… and you can download the slides here.
… Fast Forward to PHUSE
Dave On Demand
It’s disappointing to not be presenting live as I don’t know if someone will see my presentation. I am not sure how I will receive questions and it’s going to be hard to spend any time at any of the presentations, when they are spread out over a week. But as a little self-promotion, Karen Fanouilliere (Head of Clinical Information Governance and Clinical Data Foundation Program Leader at Sanofi) and I have recorded our presentation entitled, ‘Goodbye Excel, My Old Friend: A collaboration between Sanofi and S-cubed.’ It’s available on demand in the Standards Implementation Stream. If you have any questions, please reach out to me via LinkedIn and I’ll be happy to answer them.
Goodbye Excel, My Old Friend: A collaboration between Sanofi and S-cubed (slides)
I must admit that I always enjoy the ‘Booth’ experience at PHUSE. Those gritty discussions in front of your software demo and being challenged by those with other points of view is what drives development forward. I haven’t had the time to really explore the On Demand recordings, but I know at some point, it will be good to see what my fellow presenters are discussing.
View from the Professional Development Stream Chair – AJ reflects on the Virtual Event Experience
I know I felt a huge sense of relief in Amsterdam when the Professional Development Stream had finished, and my co-chairs (Jenni Dootson and Diana Stuart) and I could relax. This year has been harder in some ways. The Professional Development steam, probably more than others, needs people in front of one another sharing experiences. We wondered if we could pull it off, would a poster in our stream work? Thanks to Alana Harris, it certainly did! We were delighted by the high quality of the abstracts and the enthusiasm of our presenters, who made everything run smoothly.

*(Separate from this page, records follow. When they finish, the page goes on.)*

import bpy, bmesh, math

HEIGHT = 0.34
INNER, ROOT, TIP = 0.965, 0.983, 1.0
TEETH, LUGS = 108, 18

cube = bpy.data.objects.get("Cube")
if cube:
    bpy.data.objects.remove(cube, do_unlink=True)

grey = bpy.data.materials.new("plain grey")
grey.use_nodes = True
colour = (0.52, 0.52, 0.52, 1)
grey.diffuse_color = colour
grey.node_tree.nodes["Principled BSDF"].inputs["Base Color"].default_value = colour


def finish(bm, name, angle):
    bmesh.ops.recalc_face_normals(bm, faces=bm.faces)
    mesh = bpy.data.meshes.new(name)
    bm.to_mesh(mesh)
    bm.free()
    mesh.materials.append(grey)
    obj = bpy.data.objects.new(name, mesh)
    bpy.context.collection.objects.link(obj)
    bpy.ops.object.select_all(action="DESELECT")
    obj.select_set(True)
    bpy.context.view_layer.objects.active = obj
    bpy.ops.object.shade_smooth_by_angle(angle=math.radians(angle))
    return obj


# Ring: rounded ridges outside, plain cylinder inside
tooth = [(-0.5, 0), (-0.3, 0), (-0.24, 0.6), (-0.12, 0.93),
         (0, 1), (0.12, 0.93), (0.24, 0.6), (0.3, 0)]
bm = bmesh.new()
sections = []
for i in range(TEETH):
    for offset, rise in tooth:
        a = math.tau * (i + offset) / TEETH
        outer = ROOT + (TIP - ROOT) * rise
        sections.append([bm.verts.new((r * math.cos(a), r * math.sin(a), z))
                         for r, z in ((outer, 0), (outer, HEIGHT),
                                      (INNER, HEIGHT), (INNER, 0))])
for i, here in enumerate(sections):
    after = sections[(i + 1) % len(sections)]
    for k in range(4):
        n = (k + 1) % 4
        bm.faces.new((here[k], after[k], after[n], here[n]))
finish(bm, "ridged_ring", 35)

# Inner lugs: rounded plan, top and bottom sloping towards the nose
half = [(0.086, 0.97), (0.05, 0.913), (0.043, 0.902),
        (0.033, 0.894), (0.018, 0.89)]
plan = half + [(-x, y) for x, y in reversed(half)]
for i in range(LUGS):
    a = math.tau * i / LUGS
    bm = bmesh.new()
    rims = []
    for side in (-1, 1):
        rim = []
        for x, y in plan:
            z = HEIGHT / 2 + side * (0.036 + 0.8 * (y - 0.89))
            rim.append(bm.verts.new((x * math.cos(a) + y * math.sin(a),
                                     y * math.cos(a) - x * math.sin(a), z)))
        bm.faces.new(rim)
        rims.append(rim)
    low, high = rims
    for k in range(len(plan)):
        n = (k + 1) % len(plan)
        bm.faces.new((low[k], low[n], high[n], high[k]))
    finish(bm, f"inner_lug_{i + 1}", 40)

The live workshop was fantastic (thanks to Jon McNestrie) and I ‘drew’ my response to it as we went through. Emma Moore, as one of the ‘Standing Room Only’ presentations, was inspiring and incredibly brave to open up about her personal experiences. Actually, considering the pressures we were all under at work, I am very proud of what we created for the PHUSE attendees and say a heartfelt, ‘Thank You’ to all our presenters.
The Missing Piece
What have I missed? Well, to be honest being in the room with Jenni and Diana more than anything. We’re all quite different but it’s how you work together that brings about something so positive. Like Dave, I have missed the interaction at our booth. The social evenings at PHUSE are always so much fun, but I must admit that in the dark of impending Nordic winter and looming Danish exams, I didn’t take part this year, so the networking that I always enjoy was not there this time. If there’s one thing I think I’d add to a PHUSE virtual event, it’s the ability to network during the working day, particularly as people have blocked out time to attend.
As the year progresses, we will continue to share our thoughts in these virtual sessions. Kirsten Langendorf and Dave will be presenting at the CDISC French User Group on November 26th focusing on Biomedical Concepts (‘To BC or not To BC’ a play on our Danish and Shakespearean heritage without the gravedigger and the ghost!). We’re hoping to be part of the CDISC Technicon again next year and the European Interchange of course. We never stop trying to educate and be part of those important discussions.
We suspect we will not return quickly to in-person events. When, and if, we do then possibly they will be a mix of in-person and virtual with attendees being able to make a choice. And why not? Travel is expensive, time-consuming and an inefficient use of time, never mind the health aspects of being a potential virus carrier. In the meantime, whatever way we ‘meet’ we’re always happy to see you.